The Dodecanese, Greece.
located to the S of Samos. Very few ancient authors
mention the island: Thucydides (3.33.3
), Strabo (10.5.
), Eust. (Comm. ad. Dionys. Perieg
. 530), an
anonymous author (Stadiasmus Mans Magni
I 498) and Pliny (HN 4.70
). Patmos was poorly inhabited in antiquity. The early inhabitants were Dorians.
Ionian settlers came later. Political exiles were deported
there during the Roman period. On the coastal area, N
of the isthmus Stavros, are the foundations of the supposed Temple of Aphrodite. Artemis was worshiped in
the place where the Cloister of St. John now stands. The
center of ancient Patmos is situated E of the modern
harbor of Skala, occupying a narrow isthmus. The acropolis (Kastelli) preserves sections of a fortification wall
and three towers, belonging probably to the 3d c. B.C.
and built in isodomic style. An ancient necropolis has
been located in the vicinity of Kastelli, around Nettia.
Tombs have been also reported at Kambos in the N part
of the island.
N. Chavarias, “The Acropolis of Patmos” (in Greek), “Elpis” of Syme (1916) no. 1; I.
XVIII (1949) 2174-91, s.v. Patmos; P. Bocci,
5 (1963) 989, s.v. Patmos; G. Manganaro, “Le
Inscrizioni delle Isole Milesie,” Ann. Atene
329-46; E. Kirsten & W. Kraiker, Griechenlandkunde
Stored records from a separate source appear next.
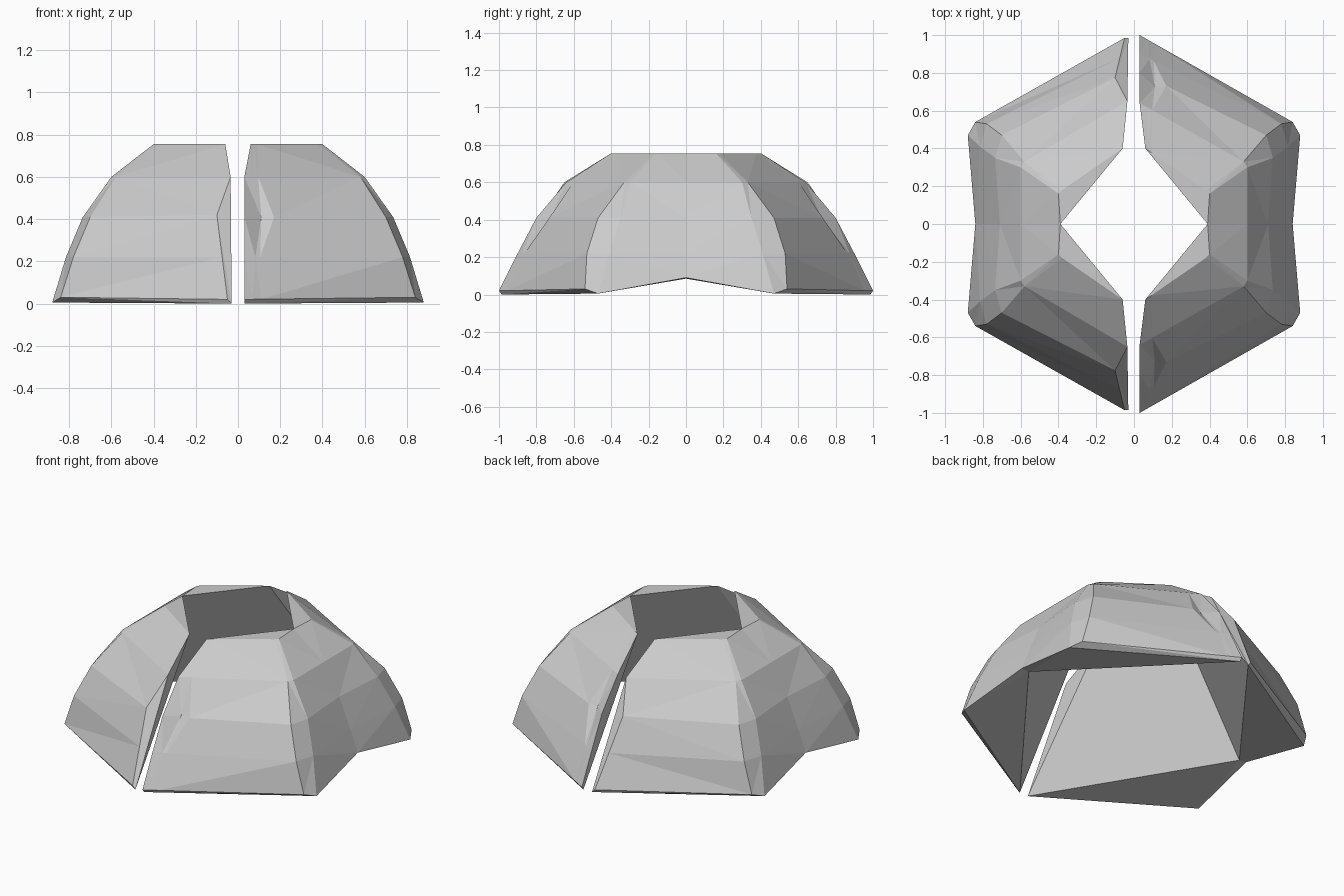
import bpy
import bmesh
from mathutils import Vector, Matrix

cube = bpy.data.objects.get("Cube")
if cube:
    bpy.data.objects.remove(cube, do_unlink=True)

# Single stone colour
stone = bpy.data.materials.new("pale_grey_stone")
stone.use_nodes = True
stone.diffuse_color = (0.6, 0.6, 0.6, 1)
stone.node_tree.nodes["Principled BSDF"].inputs["Base Color"].default_value = (0.6, 0.6, 0.6, 1)

# Outer edges of one wall, each from the ground up to the rim
gap = [(0.03, -1.0, 0.02), (0.03, -0.9, 0.22), (0.03, -0.8, 0.41), (0.03, -0.64, 0.6), (0.06, -0.4, 0.755)]
worn_gap = [(0.05, -0.985, 0.02), (0.075, -0.88, 0.22), (0.1, -0.775, 0.42), (0.035, -0.65, 0.6), (0.06, -0.4, 0.755)]
corner = [(0.84, -0.54, 0.03), (0.78, -0.53, 0.22), (0.7, -0.47, 0.41), (0.58, -0.33, 0.6), (0.38, -0.18, 0.755)]
flank = [(0.88, -0.47, 0.005), (0.815, -0.41, 0.22), (0.735, -0.35, 0.41), (0.6, -0.3, 0.6), (0.4, -0.16, 0.755)]
middle = [(0.84, 0, 0.09), (0.79, 0, 0.22), (0.71, 0, 0.41), (0.6, 0, 0.6), (0.39, 0, 0.755)]
GAP_FOOT = (0.03, -0.985, 0)
MIDDLE_FOOT = (0.79, 0, 0.085)


def between(a, b, steps):
    return [Vector(p).lerp(Vector(q), t) for p, q, t in zip(a, b, steps)]


# Chipped patch beside the gap, on one half only
chip = between(gap, corner, (0.05, 0.07, 0.12, 0.06, 0.05))
chip[2].y += 0.035
chip_edge = between(gap, corner, (0.1, 0.1, 0.21, 0.12, 0.1))


def add_wall(bm, columns, side):
    """Add one wall of a half; side = -1 mirrors it to the back."""
    def vert(p):
        return bm.verts.new((p[0], p[1] * side, p[2]))

    grid = [[vert(p) for p in col] for col in columns]
    gap_foot, middle_foot = vert(GAP_FOOT), vert(MIDDLE_FOOT)
    for a, b in zip(grid, grid[1:]):
        for i in range(len(a) - 1):
            bm.faces.new((a[i], b[i], b[i + 1], a[i + 1]))
    first, last = grid[0], grid[-1]
    feet = [col[0] for col in grid]
    bm.faces.new([col[-1] for col in grid])                       # flat rim
    for a, b in zip(first, first[1:]):                            # end beside the gap
        bm.faces.new((gap_foot, a, b))
    for a, b in zip(feet[:-1], feet[1:-1]):                       # bevel along the foot
        bm.faces.new((gap_foot, a, b))
    bm.faces.new((gap_foot, feet[-2], middle_foot))               # underside
    bm.faces.new((feet[-2], feet[-1], middle_foot))
    bm.faces.new((gap_foot, first[-1], last[-1], middle_foot))    # inner wall


def build_half(name, end_columns, angle):
    bm = bmesh.new()
    for side in (1, -1):
        add_wall(bm, end_columns + [corner, flank, middle], side)
    bmesh.ops.remove_doubles(bm, verts=bm.verts, dist=0.001)
    bmesh.ops.triangulate(bm, faces=bm.faces)
    bmesh.ops.recalc_face_normals(bm, faces=bm.faces)
    bmesh.ops.transform(bm, matrix=Matrix.Rotation(angle, 4, "Z"), verts=bm.verts)
    mesh = bpy.data.meshes.new(name)
    bm.to_mesh(mesh)
    bm.free()
    mesh.materials.append(stone)
    bpy.context.collection.objects.link(bpy.data.objects.new(name, mesh))


# Two halves facing each other across the gap
build_half("left_dome_half", [gap, chip, chip_edge], 0)
build_half("right_dome_half", [worn_gap], 3.14159265)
(1967) II 559-60; R. H. Simpson & J. F. Lazenby, “Notes
from the Dodecanese II,” BSA
65 (1970) 48-51MP